European leaders have struggled to tamp down the brewing confrontation between Iran and the United States since Trump pulled his country out of Iran’s internationally-brokered 2015 nuclear deal and reimposed sanctions on the Iranian economy.
Macron, who has pushed mediation efforts in recent weeks to avoid a further deterioration in the region, had told LCI television that the G7 had agreed on joint action on Iran.
The French presidency said G7 leaders had even agreed that Macron should hold talks and pass on messages to Iran after they discussed the issue over dinner at a summit in southwestern France on Saturday evening.
However, Trump, who has pushed a maximum pressure policy on Iran, pushed back.
Asked if he had signed off on a statement that Macron intends to give on behalf of the G7 on Iran, Trump said:
“I haven’t discussed this. No I haven’t,” he told reporters, adding that Macron and Japanese Prime Minister Shinzo Abe were free to talk to Iran.
“We’ll do our own outreach, but, you know, I can’t stop people from talking. If they want to talk, they can talk.”
Macron, who has taken the lead to defuse tensions fearing that a collapse of the nuclear deal could set ablaze the Middle East, met Iranian Foreign Minister Mohammad Javad Zarif on Friday. The aim was to discuss proposals that could ease the crisis, including the idea of reducing some US sanctions or providing Iran with an economic compensation mechanism.
He was supposed to discuss those ideas with Trump on the sidelines of the G7, which also comprises Britain, Germany, Italy, Canada, Japan and the EU.
“We agreed on what we wanted to say jointly on Iran,” Macron told LCI television. There is a message from the G7 on our objectives and the fact that we share them is important, which avoids divisions that in the end weaken everybody.”
“Everyone wants to avoid a conflict.

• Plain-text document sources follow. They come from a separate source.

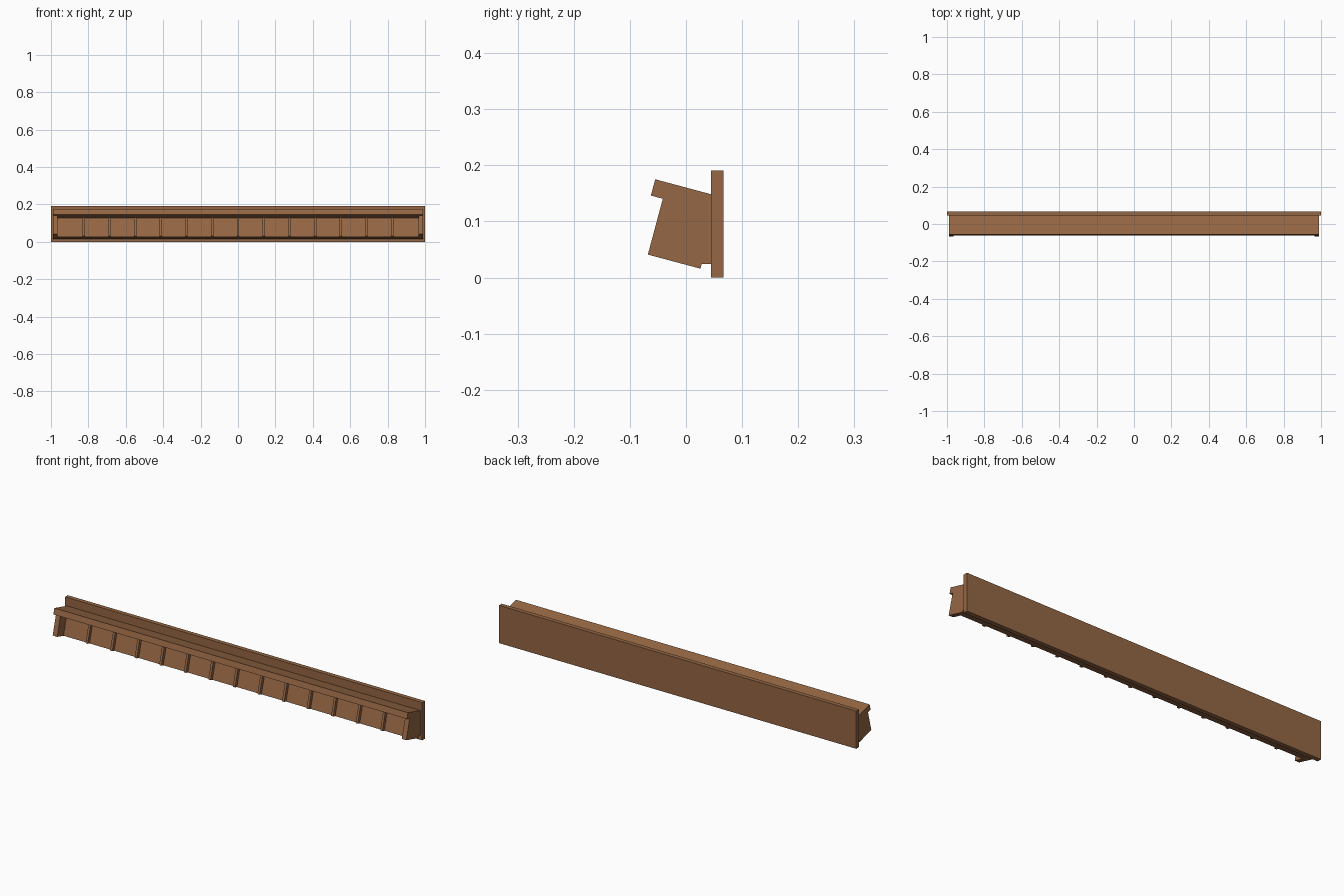
import bpy, bmesh, math

if "Cube" in bpy.data.objects:
    bpy.data.objects.remove(bpy.data.objects["Cube"])

wood = bpy.data.materials.new("brown_wood")
wood.diffuse_color = (0.30, 0.135, 0.058, 1)
wood.use_nodes = True
wood.node_tree.nodes["Principled BSDF"].inputs["Base Color"].default_value = wood.diffuse_color

TILT = math.radians(15)
C, S = math.cos(TILT), math.sin(TILT)


def tilted(a, b):
    """Tilted shelf coordinates (depth a, height b) to (y, z)."""
    return (-0.068 + a * C + b * S, 0.041 - a * S + b * C)


def tilted_rect(a0, a1, b0, b1):
    return [tilted(a0, b0), tilted(a1, b0), tilted(a1, b1), tilted(a0, b1)]


def extrude(name, profile, x0, x1):
    """Extrude a (y, z) profile along x."""
    bm = bmesh.new()
    face = bm.faces.new([bm.verts.new((x0, y, z)) for y, z in profile])
    res = bmesh.ops.extrude_face_region(bm, geom=[face])
    verts = [v for v in res["geom"] if isinstance(v, bmesh.types.BMVert)]
    bmesh.ops.translate(bm, verts=verts, vec=(x1 - x0, 0, 0))
    bmesh.ops.recalc_face_normals(bm, faces=bm.faces[:])
    mesh = bpy.data.meshes.new(name)
    bm.to_mesh(mesh)
    bm.free()
    mesh.materials.append(wood)
    obj = bpy.data.objects.new(name, mesh)
    bpy.context.collection.objects.link(obj)
    return obj


# upright back board
extrude("back_board", [(0.045, 0), (0.067, 0), (0.067, 0.191), (0.045, 0.191)], -1, 1)

# sloping top plate with front lip, butted into the back board
top = [tilted(-0.022, 0.103), tilted(0.0945, 0.103), tilted(0.0865, 0.133), tilted(-0.022, 0.133)]
extrude("top_plate", top, -0.99, 0.99)

# recessed tilted panel and the filler behind it
extrude("recessed_panel", tilted_rect(0.053, 0.097, 0, 0.103), -0.975, 0.975)
extrude("rear_filler", [(0.022, 0.024), (0.05, 0.024), (0.05, 0.13), (0.045, 0.13)], -0.99, 0.99)

# end brackets
for side, x in (("left", -0.9775), ("right", 0.9775)):
    extrude("end_bracket_" + side, tilted_rect(0, 0.097, 0, 0.103), x - 0.0125, x + 0.0125)

# evenly spaced ribs on the panel
for i in range(-6, 7):
    x = i * 0.1375
    extrude("rib_%02d" % (i + 7), tilted_rect(0.037, 0.055, 0, 0.103), x - 0.006, x + 0.006)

Donald Trump was extremely clear on that point.”
He said the priority remained to prevent Iran obtaining nuclear weapons and defuse tensions in the Gulf, but he gave no details.
“We have to continue to take initiatives and in the coming weeks that on the one hand there are no more Iranian decisions that contradict this objective and that we open new negotiations,” Macron said.
In response to the tougher US sanctions and what it says is the inability of European powers party to the deal – France, Britain and Germany, to compensate it for its lost oil revenue, Tehran has responded with a series of moves, including retreating from some of its commitments to limit its nuclear activity made under the deal.
The United States has made no indication it will ease any sanctions and it is unclear what kind of compensation mechanism Macron wants to offer Iran given at this stage a proposed trade channel for humanitarian and food exchanges with Iran is still not operational.
Macron has also said that in return for any concessions he would expect Iran to comply fully with the nuclear deal and for Iran to engage in new negotiations that would include its ballistic missile programme and regional activities.
Writing by John Irish; editing by Richard Lough and Angus MacSwan
Image: French President Emmanuel Macron and President Donald Trump participate in a G-7 Working Session on the Global Economy, Foreign Policy, and Security Affairs at the G-7 summit with German Chancellor Angela Merkel, Canadian Prime Minister Justin Trudeau and President of the European Council Donald Tusk in Biarritz, France August 25, 2019. Andrew Harnik/Pool via REUTERS